Input records:

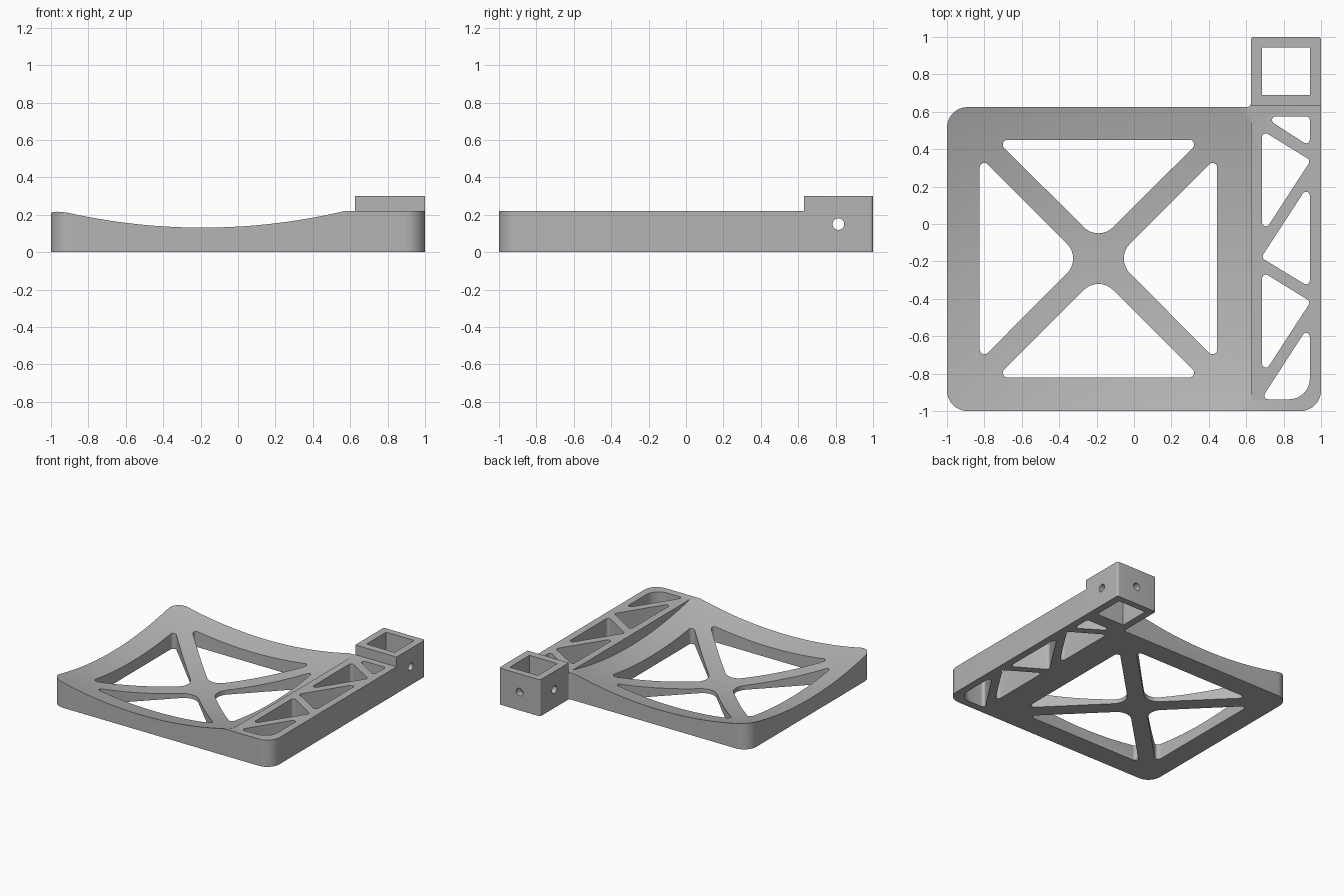
import bpy, bmesh, math
from mathutils import Vector, Matrix

cube = bpy.data.objects.get("Cube")
if cube:
    bpy.data.objects.remove(cube, do_unlink=True)

grey = bpy.data.materials.new("plain_grey")
grey.use_nodes = True
colour = (0.46, 0.46, 0.46, 1)
grey.diffuse_color = colour
grey.node_tree.nodes["Principled BSDF"].inputs["Base Color"].default_value = colour

RAIL_X, TOP, MID = 0.625, 0.22, Vector((-0.19, -0.185))


def rounded(corners, steps=8):
    """Turn (x, y, radius) corners into a filleted outline."""
    outline = []
    pts = [Vector(c[:2]) for c in corners]
    for i, p in enumerate(pts):
        r = corners[i][2]
        if r == 0:
            outline.append(p)
            continue
        u = (pts[i - 1] - p).normalized()
        v = (pts[(i + 1) % len(pts)] - p).normalized()
        half = u.angle(v) / 2
        centre = p + (u + v).normalized() * r / math.sin(half)
        a = p + u * r / math.tan(half) - centre
        b = p + v * r / math.tan(half) - centre
        sweep = math.pi - 2 * half
        for s in range(steps + 1):
            t = s / steps
            outline.append(centre + (a * math.sin((1 - t) * sweep)
                                     + b * math.sin(t * sweep)) / math.sin(sweep))
    return outline


def finish(bm, name):
    bmesh.ops.recalc_face_normals(bm, faces=bm.faces)
    mesh = bpy.data.meshes.new(name)
    bm.to_mesh(mesh)
    bm.free()
    mesh.materials.append(grey)
    ob = bpy.data.objects.new(name, mesh)
    bpy.context.collection.objects.link(ob)
    return ob


def prisms(name, outlines, z0, z1):
    bm = bmesh.new()
    for outline in outlines:
        face = bm.faces.new([bm.verts.new((p.x, p.y, z0)) for p in outline])
        new = bmesh.ops.extrude_face_region(bm, geom=[face])["geom"]
        for v in new:
            if isinstance(v, bmesh.types.BMVert):
                v.co.z = z1
    return finish(bm, name)


def rod(name, rotation, centre, length):
    bm = bmesh.new()
    bmesh.ops.create_cone(bm, cap_ends=True, segments=32, radius1=0.031, radius2=0.031,
                          depth=length, matrix=Matrix.Translation(centre) @ rotation)
    return finish(bm, name)


def combine(target, tool, operation="DIFFERENCE"):
    mod = target.modifiers.new(operation.lower(), "BOOLEAN")
    mod.operation, mod.solver, mod.object = operation, "EXACT", tool
    bpy.ops.object.select_all(action="DESELECT")
    target.select_set(True)
    bpy.context.view_layer.objects.active = target
    bpy.ops.object.modifier_apply(modifier=mod.name)
    bpy.data.objects.remove(tool, do_unlink=True)


# Tray outline, with the side rail running back into the socket
body = prisms("tray_body", [rounded([
    (-1, -1, 0.11), (1, -1, 0.11), (1, 0.66, 0), (RAIL_X, 0.66, 0),
    (RAIL_X, 0.625, 0.02), (-1, 0.625, 0.11)])], 0, TOP)

# Shallow spherical dish, ending at the rail
R, LOW = 3.4, 0.032
bm = bmesh.new()
bmesh.ops.create_grid(bm, x_segments=44, y_segments=44, size=0.5)
for v in bm.verts:
    v.co.x = -1.1 + (v.co.x + 0.5) * (RAIL_X + 1.1)
    v.co.y = -1.1 + (v.co.y + 0.5) * 1.8
    d = (v.co.xy - MID).length
    v.co.z = LOW + R - math.sqrt(R * R - d * d)
bmesh.ops.triangulate(bm, faces=bm.faces)
new = bmesh.ops.extrude_face_region(bm, geom=bm.faces[:])["geom"]
for v in new:
    if isinstance(v, bmesh.types.BMVert):
        v.co.z = 0.6
combine(body, finish(bm, "dish_cutter"))

# Four triangular openings around the cross brace
openings = []
wedge = rounded([(0, 0.09, 0.11), (0.547, 0.635, 0.025), (-0.547, 0.635, 0.025)])
for k in range(4):
    turn = Matrix.Rotation(k * math.pi / 2, 2)
    openings.append([turn @ p + MID for p in wedge])

# Truss openings along the rail
TIP, PITCH = 0.02, 0.755
openings.append(rounded([(0.69, 0.575, TIP), (0.94, 0.575, TIP), (0.94, 0.415, TIP)]))
for dy in (0, -PITCH):
    openings.append(rounded([(0.685, 0.5 + dy, TIP), (0.945, 0.34 + dy, TIP),
                             (0.685, -0.06 + dy, TIP)]))
openings.append(rounded([(0.94, 0.22, TIP), (0.68, -0.18, TIP), (0.94, -0.338, TIP)]))
openings.append(rounded([(0.94, 0.22 - PITCH, TIP), (0.68, -0.937, TIP),
                         (0.94, -0.937, 0.11)]))
combine(body, prisms("opening_cutter", openings, -0.1, 0.5))

# Square socket with pin holes through the sides and the back
E = 0.015
socket = prisms("socket", [rounded([(RAIL_X, 0.63, 0), (1, 0.63, 0),
                                    (1, 1, E), (RAIL_X, 1, E)])], 0, 0.3)
well = [Vector(p) for p in ((0.685, 0.69), (0.94, 0.69), (0.94, 0.945), (0.685, 0.945))]
combine(socket, prisms("well_cutter", [well], -0.1, 0.5))
combine(socket, rod("side_pin", Matrix.Rotation(math.pi / 2, 4, "Y"), (0.81, 0.815, 0.15), 0.6))
combine(socket, rod("back_pin", Matrix.Rotation(math.pi / 2, 4, "X"), (0.8125, 0.96, 0.15), 0.2))

# Join into one solid part
combine(body, socket, "UNION")
body.name = "dished_tray"
bpy.ops.object.shade_smooth_by_angle(angle=math.radians(30))
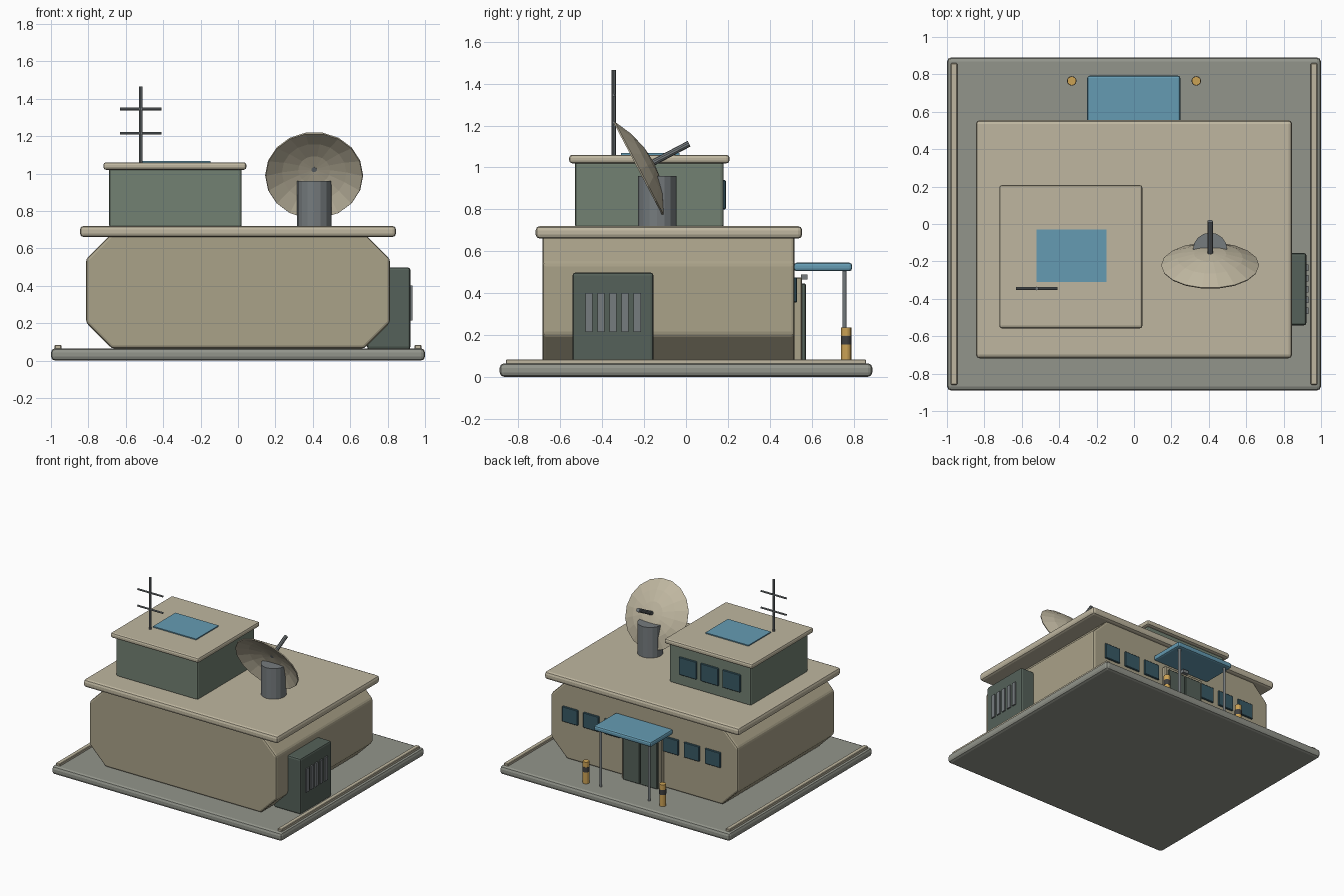
import bpy, bmesh, math
from mathutils import Vector

if "Cube" in bpy.data.objects:
    bpy.data.objects.remove(bpy.data.objects["Cube"])


def mat(name, r, g, b):
    m = bpy.data.materials.new(name)
    m.diffuse_color = (r, g, b, 1)
    m.use_nodes = True
    m.node_tree.nodes["Principled BSDF"].inputs["Base Color"].default_value = m.diffuse_color
    return m


ROOF = mat("roof_beige", .52, .47, .35)
WALL = mat("wall_tan", .40, .36, .25)
GREEN = mat("green_panel", .17, .22, .17)
DARK = mat("dark_panel", .09, .12, .10)
SLAB = mat("concrete", .29, .30, .26)
STEEL = mat("steel", .18, .20, .21)
BLUE = mat("blue_panel", .13, .33, .45)
GLASS = mat("window_glass", .04, .10, .13)
AMBER = mat("amber", .60, .36, .09)
BLACK = mat("black_band", .05, .05, .05)


def finish(bm, name, m, bevel=0, segments=2):
    bmesh.ops.recalc_face_normals(bm, faces=bm.faces)
    me = bpy.data.meshes.new(name)
    bm.to_mesh(me)
    bm.free()
    ob = bpy.data.objects.new(name, me)
    bpy.context.collection.objects.link(ob)
    me.materials.append(m)
    if bevel:
        mod = ob.modifiers.new("edge_bevel", 'BEVEL')
        mod.width, mod.segments = bevel, segments
    return ob


def box(name, xs, ys, zs, m, bevel=0.0, segments=2):
    bm = bmesh.new()
    bmesh.ops.create_cube(bm, size=1)
    for v in bm.verts:
        v.co = Vector([(r[0] + r[1]) / 2 + c * (r[1] - r[0]) for c, r in zip(v.co, (xs, ys, zs))])
    return finish(bm, name, m, bevel, segments)


def rod(name, a, b, radius, m, sides=12):
    a, b = Vector(a), Vector(b)
    bm = bmesh.new()
    bmesh.ops.create_cone(bm, cap_ends=True, segments=sides, radius1=radius,
                          radius2=radius, depth=(b - a).length)
    ob = finish(bm, name, m)
    ob.location = (a + b) / 2
    ob.rotation_euler = (b - a).to_track_quat('Z', 'Y').to_euler()
    return ob


# Ground slab and kerbs
box("ground_slab", (-1, 1), (-.89, .89), (0, .065), SLAB, .022)
for s, side in ((-1, "left"), (1, "right")):
    box(f"kerb_{side}", sorted((s * .98, s * .945)), (-.86, .86), (.055, .084), ROOF, .004, 1)

# Main building: eight-sided section run from front to back
H, C = .812, .137
prof = [(-H + C, .065), (H - C, .065), (H, .065 + C), (H, .68 - C),
        (H - C, .68), (-H + C, .68), (-H, .68 - C), (-H, .065 + C)]
bm = bmesh.new()
face = bm.faces.new([bm.verts.new((x, -.685, z)) for x, z in prof])
ext = bmesh.ops.extrude_face_region(bm, geom=[face])
bmesh.ops.translate(bm, vec=(0, 1.203, 0),
                    verts=[g for g in ext["geom"] if isinstance(g, bmesh.types.BMVert)])
finish(bm, "main_building", WALL, .015)
box("main_roof", (-.845, .845), (-.718, .555), (.66, .72), ROOF, .02)

# Upper room with roof and skylight
box("upper_room", (-.69, .02), (-.53, .18), (.71, 1.03), GREEN, .015)
box("upper_roof", (-.72, .045), (-.558, .208), (1.02, 1.06), ROOF, .014)
box("skylight", (-.522, -.147), (-.31, -.03), (1.05, 1.068), BLUE)

# Windows on the back
for i in range(3):
    x = -.145 - .19 * i
    box(f"upper_window_{i + 1}", (x - .077, x + .077), (.17, .19), (.80, .94), GLASS, .004, 1)
for i, x in enumerate((.64, .457, .274, -.234, -.417, -.60)):
    box(f"main_window_{i + 1}", (x - .068, x + .068), (.51, .53), (.355, .475), GLASS, .004, 1)

# Doorway
box("door_frame", (-.17, .17), (.51, .555), (.06, .475), WALL, .006, 1)
for s, side in ((-1, "left"), (1, "right")):
    box(f"door_leaf_{side}", sorted((s * .003, s * .15)), (.55, .572), (.065, .445), DARK, .004, 1)
box("door_lamp", (-.025, .025), (.55, .58), (.465, .49), STEEL)

# Canopy, posts and bollards
box("canopy", (-.25, .248), (.515, .793), (.505, .545), BLUE, .013)
for s, side in ((-1, "left"), (1, "right")):
    rod(f"canopy_post_{side}", (s * .21, .757, .06), (s * .21, .757, .51), .01, STEEL)
    x = s * .333
    rod(f"bollard_{side}", (x, .765, .06), (x, .765, .235), .024, AMBER, 14)
    rod(f"bollard_band_{side}", (x, .765, .155), (x, .765, .195), .0255, BLACK, 14)

# Ventilation unit on the right wall
box("vent_unit", (.69, .922), (-.542, -.155), (.06, .498), DARK, .014)
for i in range(5):
    y = -.463 + .0575 * i
    box(f"vent_slat_{i + 1}", (.91, .932), (y - .017, y + .017), (.215, .40), STEEL)

# Dish: shallow faceted bowl, its crown towards the back
rod("dish_pedestal", (.407, -.138, .71), (.407, -.138, .96), .092, STEEL, 16)
axis = Vector((0, .885, .465)).normalized()
N, R, D = 18, .262, .075
bm = bmesh.new()
crown = bm.verts.new((0, 0, D))
rings = []
for f in (.33, .67, 1):
    rings.append([bm.verts.new((R * f * math.cos(2 * math.pi * k / N),
                                R * f * math.sin(2 * math.pi * k / N),
                                D * (1 - f * f))) for k in range(N)])
for k in range(N):
    j = (k + 1) % N
    bm.faces.new((crown, rings[0][k], rings[0][j]))
    for a, b in zip(rings, rings[1:]):
        bm.faces.new((a[k], b[k], b[j], a[j]))
dish = finish(bm, "dish", ROOF)
dish.location = (.407, -.22, .99)
dish.rotation_euler = axis.to_track_quat('Z', 'Y').to_euler()
thick = dish.modifiers.new("thickness", 'SOLIDIFY')
thick.thickness = .008
root = Vector((.407, -.22, .99)) + axis * (D - .01)
rod("dish_feed", root, root + axis * .20, .015, STEEL, 10)

# Antenna mast and crossbars
rod("antenna_mast", (-.52, -.345, 1.05), (-.52, -.345, 1.465), .01, STEEL, 8)
for i, z in enumerate((1.215, 1.345)):
    rod(f"antenna_bar_{i + 1}", (-.63, -.345, z), (-.41, -.345, z), .007, STEEL, 8)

Your instructions: Reproduce verbatim the lines of the material above, beginning with its first line and ending with the line that contains "a = p + u * r / math.tan(half)"; skip pictures.

Response to this task:
import bpy, bmesh, math
from mathutils import Vector, Matrix

cube = bpy.data.objects.get("Cube")
if cube:
    bpy.data.objects.remove(cube, do_unlink=True)

grey = bpy.data.materials.new("plain_grey")
grey.use_nodes = True
colour = (0.46, 0.46, 0.46, 1)
grey.diffuse_color = colour
grey.node_tree.nodes["Principled BSDF"].inputs["Base Color"].default_value = colour

RAIL_X, TOP, MID = 0.625, 0.22, Vector((-0.19, -0.185))


def rounded(corners, steps=8):
    """Turn (x, y, radius) corners into a filleted outline."""
    outline = []
    pts = [Vector(c[:2]) for c in corners]
    for i, p in enumerate(pts):
        r = corners[i][2]
        if r == 0:
            outline.append(p)
            continue
        u = (pts[i - 1] - p).normalized()
        v = (pts[(i + 1) % len(pts)] - p).normalized()
        half = u.angle(v) / 2
        centre = p + (u + v).normalized() * r / math.sin(half)
        a = p + u * r / math.tan(half) - centre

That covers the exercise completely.